Last year President Joe Biden issued a far-reaching executive order that, among other things, ordered the Alcohol and Tobacco Tax and Trade Bureau to investigate anti-competitive issues in alcohol markets. When the report came out earlier this year, it was a complete muddle. It laid out in excruciating detail the diversity and dynamism of American alcohol markets—a result of the craft alcohol boom of the past few decades—but then urged more robust antitrust scrutiny of mergers involving large brewers.
Since then, the administration's position on alcohol has grown only more convoluted. To hear the administration tell it, alcohol markets are flourishing. If only other industries could be so healthy, it argues; if only every industry was so competitive and flush with vibrant businesses. And that, it then declares, is why the industry might need more regulation.
Tim Wu, the administration's point man on competition and antitrust issues, recently spoke at the annual Craft Brewers Conference. He described America's craft beer industry as "the envy of the world" and "a model for how the U.S. economy should be." Given that the industry has gone from less than 100 breweries nationwide several decades ago to over 6,000 today—data that Wu himself has previously cited—it is heartening that the administration seems to recognize this reality.
But in the next portion of his remarks, Wu turned around and shared the administration's "concerns" about consolidation. He also asked brewers to report any illegal anticompetitive activities they observe, claiming that the administration is not interested in pursuing "small technical violations" but wants "to take on the big cases against the entities that have market power."
To be clear: There have been allegations in recent years of so-called pay-to-play schemes in which some alcohol producers or distributors attempt to lock out competitors by securing better product placement at bars or stores. Certain small producers have also complained about other exclusionary conduct, such as distributors being interested only in selling alcohol from big-ticket producers rather than smaller independent operations.
To the extent the administration is genuinely interested in addressing these issues—instead of simply making splashy headlines going after "Big Beer"—it should be encouraging state governments to reduce the regulatory red tape that prevents alcohol makers from selling their products directly to retailers and consumers. In many states, alcohol distributors act as the real regional monopolies in the supply chain—and, unlike other industries, alcohol makers are often required by law to use distributors to sell their products.

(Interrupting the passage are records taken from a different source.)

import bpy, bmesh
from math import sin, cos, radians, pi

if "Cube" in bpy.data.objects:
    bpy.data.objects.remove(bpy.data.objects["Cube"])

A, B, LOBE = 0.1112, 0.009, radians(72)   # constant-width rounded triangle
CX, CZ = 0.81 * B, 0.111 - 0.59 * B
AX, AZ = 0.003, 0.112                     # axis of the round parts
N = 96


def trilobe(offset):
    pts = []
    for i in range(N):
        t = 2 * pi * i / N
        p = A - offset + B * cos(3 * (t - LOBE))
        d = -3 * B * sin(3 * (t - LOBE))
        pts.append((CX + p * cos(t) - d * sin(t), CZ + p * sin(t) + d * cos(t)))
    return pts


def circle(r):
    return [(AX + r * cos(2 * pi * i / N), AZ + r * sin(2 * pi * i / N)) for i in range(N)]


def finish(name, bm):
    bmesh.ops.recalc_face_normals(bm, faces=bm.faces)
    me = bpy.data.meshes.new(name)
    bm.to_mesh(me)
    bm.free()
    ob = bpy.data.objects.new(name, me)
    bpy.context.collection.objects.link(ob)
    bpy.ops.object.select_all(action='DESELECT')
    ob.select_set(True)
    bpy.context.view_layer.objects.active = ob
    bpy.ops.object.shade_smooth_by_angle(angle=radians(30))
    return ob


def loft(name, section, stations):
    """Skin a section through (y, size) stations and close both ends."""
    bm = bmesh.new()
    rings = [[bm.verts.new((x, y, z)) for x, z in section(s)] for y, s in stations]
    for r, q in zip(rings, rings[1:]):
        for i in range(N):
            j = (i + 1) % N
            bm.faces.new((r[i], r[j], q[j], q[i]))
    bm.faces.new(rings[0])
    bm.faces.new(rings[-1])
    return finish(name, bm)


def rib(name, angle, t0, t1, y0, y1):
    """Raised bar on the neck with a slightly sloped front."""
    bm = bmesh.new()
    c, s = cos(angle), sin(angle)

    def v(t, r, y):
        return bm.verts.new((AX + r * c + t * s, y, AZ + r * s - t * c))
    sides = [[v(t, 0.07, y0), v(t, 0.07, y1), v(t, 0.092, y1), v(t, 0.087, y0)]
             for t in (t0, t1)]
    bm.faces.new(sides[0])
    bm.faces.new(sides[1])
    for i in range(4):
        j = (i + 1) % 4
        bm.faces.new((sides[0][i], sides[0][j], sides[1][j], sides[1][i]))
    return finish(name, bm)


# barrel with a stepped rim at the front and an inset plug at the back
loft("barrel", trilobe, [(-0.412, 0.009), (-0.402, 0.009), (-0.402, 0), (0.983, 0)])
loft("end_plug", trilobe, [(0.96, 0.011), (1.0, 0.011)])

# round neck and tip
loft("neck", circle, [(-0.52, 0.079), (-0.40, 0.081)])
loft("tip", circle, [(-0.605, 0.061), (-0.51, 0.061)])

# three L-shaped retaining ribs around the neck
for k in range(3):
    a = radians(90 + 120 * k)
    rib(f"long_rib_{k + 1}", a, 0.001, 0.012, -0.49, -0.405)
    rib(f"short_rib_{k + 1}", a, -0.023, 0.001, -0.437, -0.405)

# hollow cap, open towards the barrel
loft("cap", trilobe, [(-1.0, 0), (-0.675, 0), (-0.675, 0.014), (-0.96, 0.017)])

For instance, many states prohibit self-distribution of alcohol, meaning craft brewers and distillers have to work through distributors to get grocery stores and bars to sell their brews and spirits. If these brewers and distillers could simply walk down the street to the local watering hole to pitch their products, they would no longer be beholden to distributors engaged in pay-to-play schemes.
Similarly, most states forbid distilleries and breweries from mailing their products right to their consumers' doorsteps. The mail-order economy has boomed since COVID-19, but the alcohol industry remains largely sidelined due to those restrictions. Allowing direct-to-consumer shipments would further empower craft beverage makers and reduce the influence of recalcitrant distributors.
The story of the past few decades of America's craft beverage explosion is that consumers want, and even demand, a seemingly infinite variety of choice when it comes to their beers, spirits, and wine. As a result, craft alcohol producers dot the American landscape. If you want them to flourish even more, the right recipe is not more regulation but less.